High Rate of HCV Infection Shows Young Drug Injectors Need Better Prevention Interventions


Young infection drug users (IDUs) continue to become infected with hepatitis C at an alarming rate, underscoring the need for new and better prevention efforts, according to a study described in the October 28, 2011, issue of the CDC's Morbidity and Mortality Weekly Report.

Hepatitis C virus (HCV) is easily transmitted through blood-to-blood exposure, as can occur when people share syringes or other equipment for injecting drugs. Many "Baby Boomers" who were infected with HCV years or decades ago are only now developing advanced liver disease.

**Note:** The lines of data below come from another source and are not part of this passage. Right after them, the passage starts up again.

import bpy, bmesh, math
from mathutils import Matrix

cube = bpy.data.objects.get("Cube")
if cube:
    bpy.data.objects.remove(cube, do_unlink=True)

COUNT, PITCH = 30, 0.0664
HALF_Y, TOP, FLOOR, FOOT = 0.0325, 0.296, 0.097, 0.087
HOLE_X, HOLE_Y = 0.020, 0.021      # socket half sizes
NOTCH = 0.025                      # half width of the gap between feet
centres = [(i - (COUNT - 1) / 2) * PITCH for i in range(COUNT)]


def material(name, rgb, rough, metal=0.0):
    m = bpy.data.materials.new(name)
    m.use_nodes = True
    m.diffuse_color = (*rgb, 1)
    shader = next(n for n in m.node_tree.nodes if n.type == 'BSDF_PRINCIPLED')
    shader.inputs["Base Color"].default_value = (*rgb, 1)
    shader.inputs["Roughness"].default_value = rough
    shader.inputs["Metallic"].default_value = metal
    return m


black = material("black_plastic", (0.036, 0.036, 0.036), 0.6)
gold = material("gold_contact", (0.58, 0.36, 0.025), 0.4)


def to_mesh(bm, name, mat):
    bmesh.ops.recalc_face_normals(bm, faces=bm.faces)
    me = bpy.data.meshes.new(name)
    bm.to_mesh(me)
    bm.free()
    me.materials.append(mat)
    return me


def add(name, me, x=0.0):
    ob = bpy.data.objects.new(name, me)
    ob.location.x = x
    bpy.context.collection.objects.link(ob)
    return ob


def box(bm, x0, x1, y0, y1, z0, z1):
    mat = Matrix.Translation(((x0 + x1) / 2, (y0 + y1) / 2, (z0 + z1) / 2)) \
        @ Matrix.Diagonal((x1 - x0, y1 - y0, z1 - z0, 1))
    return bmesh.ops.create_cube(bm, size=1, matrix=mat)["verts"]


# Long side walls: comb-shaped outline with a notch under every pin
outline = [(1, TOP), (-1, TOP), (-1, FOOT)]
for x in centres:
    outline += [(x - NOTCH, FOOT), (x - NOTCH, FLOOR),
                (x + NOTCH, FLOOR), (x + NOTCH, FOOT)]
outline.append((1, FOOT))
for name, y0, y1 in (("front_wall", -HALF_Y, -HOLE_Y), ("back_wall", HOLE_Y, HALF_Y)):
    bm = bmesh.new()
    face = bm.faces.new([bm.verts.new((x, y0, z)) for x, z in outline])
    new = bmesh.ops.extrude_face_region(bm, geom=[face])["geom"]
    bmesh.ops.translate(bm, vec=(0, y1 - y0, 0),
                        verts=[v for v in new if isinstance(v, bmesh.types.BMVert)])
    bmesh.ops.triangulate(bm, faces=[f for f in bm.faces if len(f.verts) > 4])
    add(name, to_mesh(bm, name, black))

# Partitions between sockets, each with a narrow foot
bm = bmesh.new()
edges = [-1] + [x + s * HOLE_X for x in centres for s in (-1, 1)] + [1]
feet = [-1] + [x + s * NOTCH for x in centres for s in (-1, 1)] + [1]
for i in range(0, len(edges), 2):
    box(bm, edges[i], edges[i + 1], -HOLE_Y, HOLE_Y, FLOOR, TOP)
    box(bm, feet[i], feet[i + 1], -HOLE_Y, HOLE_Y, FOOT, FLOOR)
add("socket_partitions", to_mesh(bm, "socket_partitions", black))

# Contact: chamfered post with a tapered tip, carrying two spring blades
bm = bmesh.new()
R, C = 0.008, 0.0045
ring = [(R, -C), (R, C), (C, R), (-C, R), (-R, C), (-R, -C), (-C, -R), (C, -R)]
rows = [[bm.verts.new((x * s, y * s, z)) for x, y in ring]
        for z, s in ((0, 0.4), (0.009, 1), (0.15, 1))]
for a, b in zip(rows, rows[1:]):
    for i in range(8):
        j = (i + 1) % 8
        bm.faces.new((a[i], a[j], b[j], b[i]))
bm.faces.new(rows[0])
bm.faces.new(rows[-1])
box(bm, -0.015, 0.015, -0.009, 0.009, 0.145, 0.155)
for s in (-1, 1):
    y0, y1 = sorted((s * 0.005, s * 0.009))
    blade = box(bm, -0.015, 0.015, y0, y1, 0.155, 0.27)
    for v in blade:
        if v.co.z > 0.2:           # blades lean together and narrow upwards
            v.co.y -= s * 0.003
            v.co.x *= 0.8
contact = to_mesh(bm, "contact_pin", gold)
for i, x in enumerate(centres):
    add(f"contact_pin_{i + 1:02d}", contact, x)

Some studies have indicated that hepatitis C rates have fallen over the past 2 decades, a trend thought to be attributable in part to needle exchange programs and other prevention efforts.

One recent study, however, found that HCV infections among Massachusetts residents aged 15 to 24 years increased from 65 to 113 cases per 100,000 persons between 2002 and 2009. Researchers with the Massachusetts Department of Public Health (MDPH) and Centers for Disease Control and Prevention (CDC) therefore sought to identify hepatitis C risk factors in this population.

The analysis included 28 people aged 18 to 24 years who were interviewed to obtain detailed information about their demographic, clinical, and risk characteristics. This small group was drawn from a population of 394 individuals identified by MDPH as having hepatitis C between July 1 and December 31, 2010. Out of 193 people with valid telephone numbers, 101 did not answer 3 call attempts, 19 were either in a drug treatment facility or incarcerated, another 19 refused to participate, 31 agreed to participate but did not show up for their scheduled interview, and 23 (12%) completed an interview. An additional 5 people with diagnosed HCV infection were interviewed at a correctional facility. Incentives were not offered for participating in the study.

Just over half of the 28 participants were women, most (82%) were white, and the average age was 22 years. About one-third (32%) had never finished high school and 32% were unemployed, but a large majority (89%) said they had health insurance.


"Health-care providers should routinely ask about prescription and illicit drug use and screen all persons with risk factors for HCV infection, regardless of age," the report authors wrote.

"Drug treatment programs and prisons are potential venues for education regarding the risk for hepatitis C from sharing needles and other injection paraphernalia and for providing vaccination against hepatitis A and B," they recommended. "School and community-based education programs also are needed to prevent initiation of illicit and prescription drug use."

A recent meta-analysis of harm reduction interventions did not show a statistically significant decrease in new HCV infections from a single strategy, the researchers noted, but "the results did indicate that combined interventions were effective."

Thus, they concluded, "combining current interventions and identifying new evidence-based approaches to preventing drug use and unsafe injection practices in young adults are needed to control and prevent HCV infections."

Investigator affiliation: Division of Viral Hepatitis, National Center for HIV/AIDS, Viral Hepatitis, STD, and TB Prevention, Centers for Disease Prevention, Atlanta, GA.



D Church, K Barton, F Elson, S Holmberg, et al. Notes from the Field: Risk Factors for Hepatitis C Virus Infections Among Young Adults -- Massachusetts, 2010. Morbidity and Mortality Weekly Report 60(42):1457-1458. October 28, 2011.